After years of discussions, the G7 nations have finally reached a historic agreement to reform the global tax system, to make it fit for the global digital age. Backed by the United States, the Group of Seven, also known as the “rich nations”, called for corporations around the world to pay at least 15% tax on earnings.
This means that hundreds of billions of dollars could flow into the coffers of governments of the US, United Kingdom, France, Germany, Italy, Canada, and Japan left cash-strapped by the ongoing COVID-19 pandemic since 2020.
Rishi Sunak, the UK Finance Minister in a video statement, said it’s crucial to make sure that it’s fair so that the right companies pay the right tax in the right place. “We commit to reaching an equitable solution on the allocation of taxing rights, with market countries awarded taxing rights on at least 20% of profit exceeding a 10% margin for the largest and most profitable multinational enterprises,” according to an official statement from the G7. “We will provide for appropriate coordination between the application of the new international tax rules and the removal of all Digital Services Taxes, and other relevant similar measures on all companies.”
The US Treasury Secretary Janet Yellen told reporters that the historic agreement on a global minimum tax would end the race to the bottom in corporate taxation and ensure fairness for the middle class and working people in the United States and around the world. Olaf Scholz, the Federal Minister of Germany for Finance, described it as very good news for tax justice and solidarity and bad news for tax havens. “Companies will no longer be in a position to dodge their tax obligations by booking their profits in lowest tax-countries.”
The G7 wants to make companies pay more tax in the countries where they are selling their products or services, rather than wherever they end up declaring their profits. They want a global minimum tax rate so as to avoid countries undercutting each other with low tax rates. The rules on making multinationals pay taxes where they operate known as pillar one of the agreement, would apply to global companies with at least a 10% profit margin. According to the G7 communiqué, 20% of any profit above that would be reallocated and taxed in the countries where they operate.

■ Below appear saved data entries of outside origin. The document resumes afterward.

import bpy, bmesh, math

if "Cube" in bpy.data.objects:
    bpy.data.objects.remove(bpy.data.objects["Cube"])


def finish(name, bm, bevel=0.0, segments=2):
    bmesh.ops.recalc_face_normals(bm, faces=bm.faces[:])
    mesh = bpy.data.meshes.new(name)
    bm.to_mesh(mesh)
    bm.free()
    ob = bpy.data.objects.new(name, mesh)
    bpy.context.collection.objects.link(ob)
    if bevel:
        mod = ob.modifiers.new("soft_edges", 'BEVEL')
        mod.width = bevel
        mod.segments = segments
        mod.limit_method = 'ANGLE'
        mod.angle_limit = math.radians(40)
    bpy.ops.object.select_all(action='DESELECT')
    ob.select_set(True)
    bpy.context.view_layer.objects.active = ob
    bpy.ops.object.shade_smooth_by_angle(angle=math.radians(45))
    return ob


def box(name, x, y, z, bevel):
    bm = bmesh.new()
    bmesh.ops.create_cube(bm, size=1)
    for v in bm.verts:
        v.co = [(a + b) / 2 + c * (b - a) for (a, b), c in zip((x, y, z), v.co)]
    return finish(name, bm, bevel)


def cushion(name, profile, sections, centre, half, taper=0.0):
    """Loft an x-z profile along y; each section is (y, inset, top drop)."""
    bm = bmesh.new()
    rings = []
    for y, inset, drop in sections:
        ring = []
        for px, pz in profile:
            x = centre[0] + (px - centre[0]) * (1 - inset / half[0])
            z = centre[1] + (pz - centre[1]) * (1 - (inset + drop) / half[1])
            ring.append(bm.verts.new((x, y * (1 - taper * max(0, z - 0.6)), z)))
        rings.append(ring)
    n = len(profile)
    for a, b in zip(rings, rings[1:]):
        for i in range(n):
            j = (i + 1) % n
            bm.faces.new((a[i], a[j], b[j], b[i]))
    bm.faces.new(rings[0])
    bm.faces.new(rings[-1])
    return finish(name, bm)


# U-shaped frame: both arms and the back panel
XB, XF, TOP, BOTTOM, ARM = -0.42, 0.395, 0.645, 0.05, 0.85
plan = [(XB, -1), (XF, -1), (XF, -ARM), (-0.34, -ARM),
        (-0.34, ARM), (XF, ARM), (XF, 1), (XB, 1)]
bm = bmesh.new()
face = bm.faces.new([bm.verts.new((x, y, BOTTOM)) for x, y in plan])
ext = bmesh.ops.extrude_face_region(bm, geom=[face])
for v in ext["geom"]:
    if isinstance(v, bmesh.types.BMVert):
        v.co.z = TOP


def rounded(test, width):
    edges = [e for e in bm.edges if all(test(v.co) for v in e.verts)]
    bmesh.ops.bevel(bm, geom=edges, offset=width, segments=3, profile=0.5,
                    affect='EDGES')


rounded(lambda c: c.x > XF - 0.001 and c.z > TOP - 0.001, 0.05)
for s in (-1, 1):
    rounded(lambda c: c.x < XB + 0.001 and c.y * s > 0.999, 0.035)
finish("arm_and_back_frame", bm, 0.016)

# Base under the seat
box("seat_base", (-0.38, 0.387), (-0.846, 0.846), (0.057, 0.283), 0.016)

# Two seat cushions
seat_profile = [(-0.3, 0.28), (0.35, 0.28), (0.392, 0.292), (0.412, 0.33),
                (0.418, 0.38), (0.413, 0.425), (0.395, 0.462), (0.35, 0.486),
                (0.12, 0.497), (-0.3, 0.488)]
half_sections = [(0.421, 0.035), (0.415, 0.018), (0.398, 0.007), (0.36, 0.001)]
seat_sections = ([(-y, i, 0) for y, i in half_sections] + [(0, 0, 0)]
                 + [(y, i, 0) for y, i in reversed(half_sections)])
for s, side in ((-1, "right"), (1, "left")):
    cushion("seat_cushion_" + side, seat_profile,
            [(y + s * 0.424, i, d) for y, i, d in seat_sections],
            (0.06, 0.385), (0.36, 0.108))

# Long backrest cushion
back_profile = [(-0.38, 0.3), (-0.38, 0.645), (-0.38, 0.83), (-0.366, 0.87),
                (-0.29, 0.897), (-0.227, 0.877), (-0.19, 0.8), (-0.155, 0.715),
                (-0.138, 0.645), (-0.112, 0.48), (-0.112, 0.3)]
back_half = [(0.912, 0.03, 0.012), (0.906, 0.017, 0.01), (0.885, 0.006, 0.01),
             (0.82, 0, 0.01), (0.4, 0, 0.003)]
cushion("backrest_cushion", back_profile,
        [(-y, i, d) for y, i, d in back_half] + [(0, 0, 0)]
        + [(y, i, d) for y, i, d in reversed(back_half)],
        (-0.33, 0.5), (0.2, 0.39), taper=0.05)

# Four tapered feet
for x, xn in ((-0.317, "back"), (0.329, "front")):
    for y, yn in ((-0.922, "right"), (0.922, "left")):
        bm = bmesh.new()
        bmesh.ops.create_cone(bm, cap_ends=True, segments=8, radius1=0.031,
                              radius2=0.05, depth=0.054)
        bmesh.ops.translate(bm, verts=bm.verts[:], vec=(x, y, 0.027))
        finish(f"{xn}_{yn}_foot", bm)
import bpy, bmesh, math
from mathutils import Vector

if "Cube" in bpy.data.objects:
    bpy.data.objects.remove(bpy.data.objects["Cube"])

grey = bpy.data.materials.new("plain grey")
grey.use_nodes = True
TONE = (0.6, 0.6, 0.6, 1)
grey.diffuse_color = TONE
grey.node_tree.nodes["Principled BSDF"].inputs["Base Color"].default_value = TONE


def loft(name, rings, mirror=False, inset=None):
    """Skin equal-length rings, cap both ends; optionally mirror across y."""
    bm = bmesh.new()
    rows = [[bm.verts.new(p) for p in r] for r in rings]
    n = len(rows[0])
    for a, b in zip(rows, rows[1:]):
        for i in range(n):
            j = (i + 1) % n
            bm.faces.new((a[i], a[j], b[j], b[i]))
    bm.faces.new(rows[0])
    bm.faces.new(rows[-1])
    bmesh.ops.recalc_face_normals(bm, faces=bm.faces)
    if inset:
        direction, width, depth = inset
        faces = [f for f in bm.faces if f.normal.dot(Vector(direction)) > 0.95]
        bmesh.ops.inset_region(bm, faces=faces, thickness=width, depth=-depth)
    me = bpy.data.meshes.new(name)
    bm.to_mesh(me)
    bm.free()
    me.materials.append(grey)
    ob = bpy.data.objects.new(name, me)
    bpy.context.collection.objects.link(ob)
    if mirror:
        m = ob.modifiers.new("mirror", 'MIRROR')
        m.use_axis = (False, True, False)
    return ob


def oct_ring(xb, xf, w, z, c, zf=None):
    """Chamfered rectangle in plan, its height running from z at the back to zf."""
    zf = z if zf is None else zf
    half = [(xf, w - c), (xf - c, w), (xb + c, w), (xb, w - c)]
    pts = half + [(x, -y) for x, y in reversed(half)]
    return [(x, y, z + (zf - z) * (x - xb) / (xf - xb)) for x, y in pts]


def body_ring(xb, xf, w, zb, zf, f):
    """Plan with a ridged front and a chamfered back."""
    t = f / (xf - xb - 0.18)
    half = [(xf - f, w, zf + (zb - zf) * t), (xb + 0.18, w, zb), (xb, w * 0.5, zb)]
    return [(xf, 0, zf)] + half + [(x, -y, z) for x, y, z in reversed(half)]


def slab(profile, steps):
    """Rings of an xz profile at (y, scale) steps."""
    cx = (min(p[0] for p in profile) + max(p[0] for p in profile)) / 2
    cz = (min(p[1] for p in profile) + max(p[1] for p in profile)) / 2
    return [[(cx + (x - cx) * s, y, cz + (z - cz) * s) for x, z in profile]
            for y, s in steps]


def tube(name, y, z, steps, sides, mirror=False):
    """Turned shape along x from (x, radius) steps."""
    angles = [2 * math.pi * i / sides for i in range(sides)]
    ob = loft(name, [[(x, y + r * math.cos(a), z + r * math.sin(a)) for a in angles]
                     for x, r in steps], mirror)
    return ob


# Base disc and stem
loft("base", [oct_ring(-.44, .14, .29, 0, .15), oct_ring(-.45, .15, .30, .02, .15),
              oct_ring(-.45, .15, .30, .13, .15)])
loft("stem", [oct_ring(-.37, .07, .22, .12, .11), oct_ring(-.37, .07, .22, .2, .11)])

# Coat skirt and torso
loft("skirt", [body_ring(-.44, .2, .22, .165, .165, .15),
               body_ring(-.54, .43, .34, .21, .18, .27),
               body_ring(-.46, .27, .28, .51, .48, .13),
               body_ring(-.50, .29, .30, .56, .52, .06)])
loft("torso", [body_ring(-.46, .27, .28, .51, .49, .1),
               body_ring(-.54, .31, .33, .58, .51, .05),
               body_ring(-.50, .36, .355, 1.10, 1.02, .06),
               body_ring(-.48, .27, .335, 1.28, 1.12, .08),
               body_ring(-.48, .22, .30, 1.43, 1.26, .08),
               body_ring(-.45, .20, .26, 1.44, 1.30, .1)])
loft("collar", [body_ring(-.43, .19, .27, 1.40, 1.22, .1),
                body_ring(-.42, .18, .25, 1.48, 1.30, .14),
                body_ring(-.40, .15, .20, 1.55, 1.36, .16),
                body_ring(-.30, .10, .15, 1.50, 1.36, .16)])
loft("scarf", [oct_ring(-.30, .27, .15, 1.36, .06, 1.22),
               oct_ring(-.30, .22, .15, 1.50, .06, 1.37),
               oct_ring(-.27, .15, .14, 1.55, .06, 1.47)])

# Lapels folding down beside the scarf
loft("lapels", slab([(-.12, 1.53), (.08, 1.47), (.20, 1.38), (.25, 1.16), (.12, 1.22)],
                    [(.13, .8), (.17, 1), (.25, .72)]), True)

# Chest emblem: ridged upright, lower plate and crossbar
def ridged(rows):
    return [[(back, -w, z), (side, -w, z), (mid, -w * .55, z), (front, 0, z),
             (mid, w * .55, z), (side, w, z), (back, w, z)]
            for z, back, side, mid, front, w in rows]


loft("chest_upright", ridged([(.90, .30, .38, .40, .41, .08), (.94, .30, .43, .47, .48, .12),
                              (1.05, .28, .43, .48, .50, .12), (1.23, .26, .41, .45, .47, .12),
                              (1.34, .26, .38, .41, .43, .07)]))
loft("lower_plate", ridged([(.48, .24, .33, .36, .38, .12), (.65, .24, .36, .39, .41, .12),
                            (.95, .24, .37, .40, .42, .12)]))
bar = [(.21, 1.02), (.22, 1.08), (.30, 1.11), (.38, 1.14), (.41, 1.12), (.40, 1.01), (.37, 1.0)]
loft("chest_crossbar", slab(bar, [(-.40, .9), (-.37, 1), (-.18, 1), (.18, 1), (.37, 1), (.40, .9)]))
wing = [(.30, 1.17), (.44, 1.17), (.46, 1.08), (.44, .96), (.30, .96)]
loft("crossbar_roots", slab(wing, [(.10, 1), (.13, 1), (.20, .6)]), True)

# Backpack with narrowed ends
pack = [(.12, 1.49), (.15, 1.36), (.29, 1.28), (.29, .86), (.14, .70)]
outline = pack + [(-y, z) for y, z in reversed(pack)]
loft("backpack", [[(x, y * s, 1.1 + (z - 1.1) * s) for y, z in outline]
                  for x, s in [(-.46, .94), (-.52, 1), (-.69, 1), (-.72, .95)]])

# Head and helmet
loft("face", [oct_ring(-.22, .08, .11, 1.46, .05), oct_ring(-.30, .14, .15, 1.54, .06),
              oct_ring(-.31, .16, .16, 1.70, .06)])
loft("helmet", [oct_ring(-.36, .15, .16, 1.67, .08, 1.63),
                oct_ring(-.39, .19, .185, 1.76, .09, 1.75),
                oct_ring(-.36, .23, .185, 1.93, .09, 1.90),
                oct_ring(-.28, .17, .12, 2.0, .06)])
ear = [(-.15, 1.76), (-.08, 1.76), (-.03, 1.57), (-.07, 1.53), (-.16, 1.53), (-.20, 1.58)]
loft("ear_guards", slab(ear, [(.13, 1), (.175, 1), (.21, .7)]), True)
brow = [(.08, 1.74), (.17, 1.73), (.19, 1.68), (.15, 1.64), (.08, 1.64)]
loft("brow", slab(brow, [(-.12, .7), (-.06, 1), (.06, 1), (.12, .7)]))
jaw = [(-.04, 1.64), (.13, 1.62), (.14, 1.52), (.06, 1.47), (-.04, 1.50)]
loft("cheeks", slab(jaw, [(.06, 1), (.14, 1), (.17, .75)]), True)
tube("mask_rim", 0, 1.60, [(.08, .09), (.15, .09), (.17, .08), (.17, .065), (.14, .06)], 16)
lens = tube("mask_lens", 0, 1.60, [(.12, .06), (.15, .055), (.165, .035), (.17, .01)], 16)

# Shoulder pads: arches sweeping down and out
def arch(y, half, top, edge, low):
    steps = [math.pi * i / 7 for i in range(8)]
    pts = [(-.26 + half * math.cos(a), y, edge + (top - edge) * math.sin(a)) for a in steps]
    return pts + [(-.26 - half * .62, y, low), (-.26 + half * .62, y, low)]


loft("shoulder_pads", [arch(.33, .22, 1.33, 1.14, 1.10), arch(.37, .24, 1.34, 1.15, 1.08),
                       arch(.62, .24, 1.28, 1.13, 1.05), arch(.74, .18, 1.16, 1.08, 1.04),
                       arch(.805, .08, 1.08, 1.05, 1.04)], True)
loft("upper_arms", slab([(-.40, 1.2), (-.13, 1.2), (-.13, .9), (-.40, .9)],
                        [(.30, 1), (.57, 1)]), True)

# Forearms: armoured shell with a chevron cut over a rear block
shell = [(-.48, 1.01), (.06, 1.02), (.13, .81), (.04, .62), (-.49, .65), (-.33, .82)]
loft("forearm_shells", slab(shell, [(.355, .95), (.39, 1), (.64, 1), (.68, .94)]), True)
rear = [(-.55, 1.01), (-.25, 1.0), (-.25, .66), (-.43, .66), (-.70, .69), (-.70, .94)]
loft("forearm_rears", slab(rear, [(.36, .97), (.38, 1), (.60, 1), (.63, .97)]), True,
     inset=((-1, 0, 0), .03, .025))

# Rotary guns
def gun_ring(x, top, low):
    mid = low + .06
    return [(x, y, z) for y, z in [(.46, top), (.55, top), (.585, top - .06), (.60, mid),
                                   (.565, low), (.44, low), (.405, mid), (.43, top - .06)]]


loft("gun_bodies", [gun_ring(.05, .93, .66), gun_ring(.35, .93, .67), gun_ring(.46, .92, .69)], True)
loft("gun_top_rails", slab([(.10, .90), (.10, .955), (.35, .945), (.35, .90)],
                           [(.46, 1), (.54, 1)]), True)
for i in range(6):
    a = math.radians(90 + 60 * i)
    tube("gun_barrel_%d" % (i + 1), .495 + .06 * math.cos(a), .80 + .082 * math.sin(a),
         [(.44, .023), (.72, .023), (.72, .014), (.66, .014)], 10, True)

Facebook told Reuters it expected it would have to pay more tax, in more countries, as a result of the deal, which comes after eight years of talks that gained fresh impetus in recent months after proposals from the US’s Biden administration. Nick Clegg, Facebook’s vice-president for global affairs and a former British deputy prime minister, said the company wants the international tax reform process to succeed and recognize this could mean paying more tax and in different places.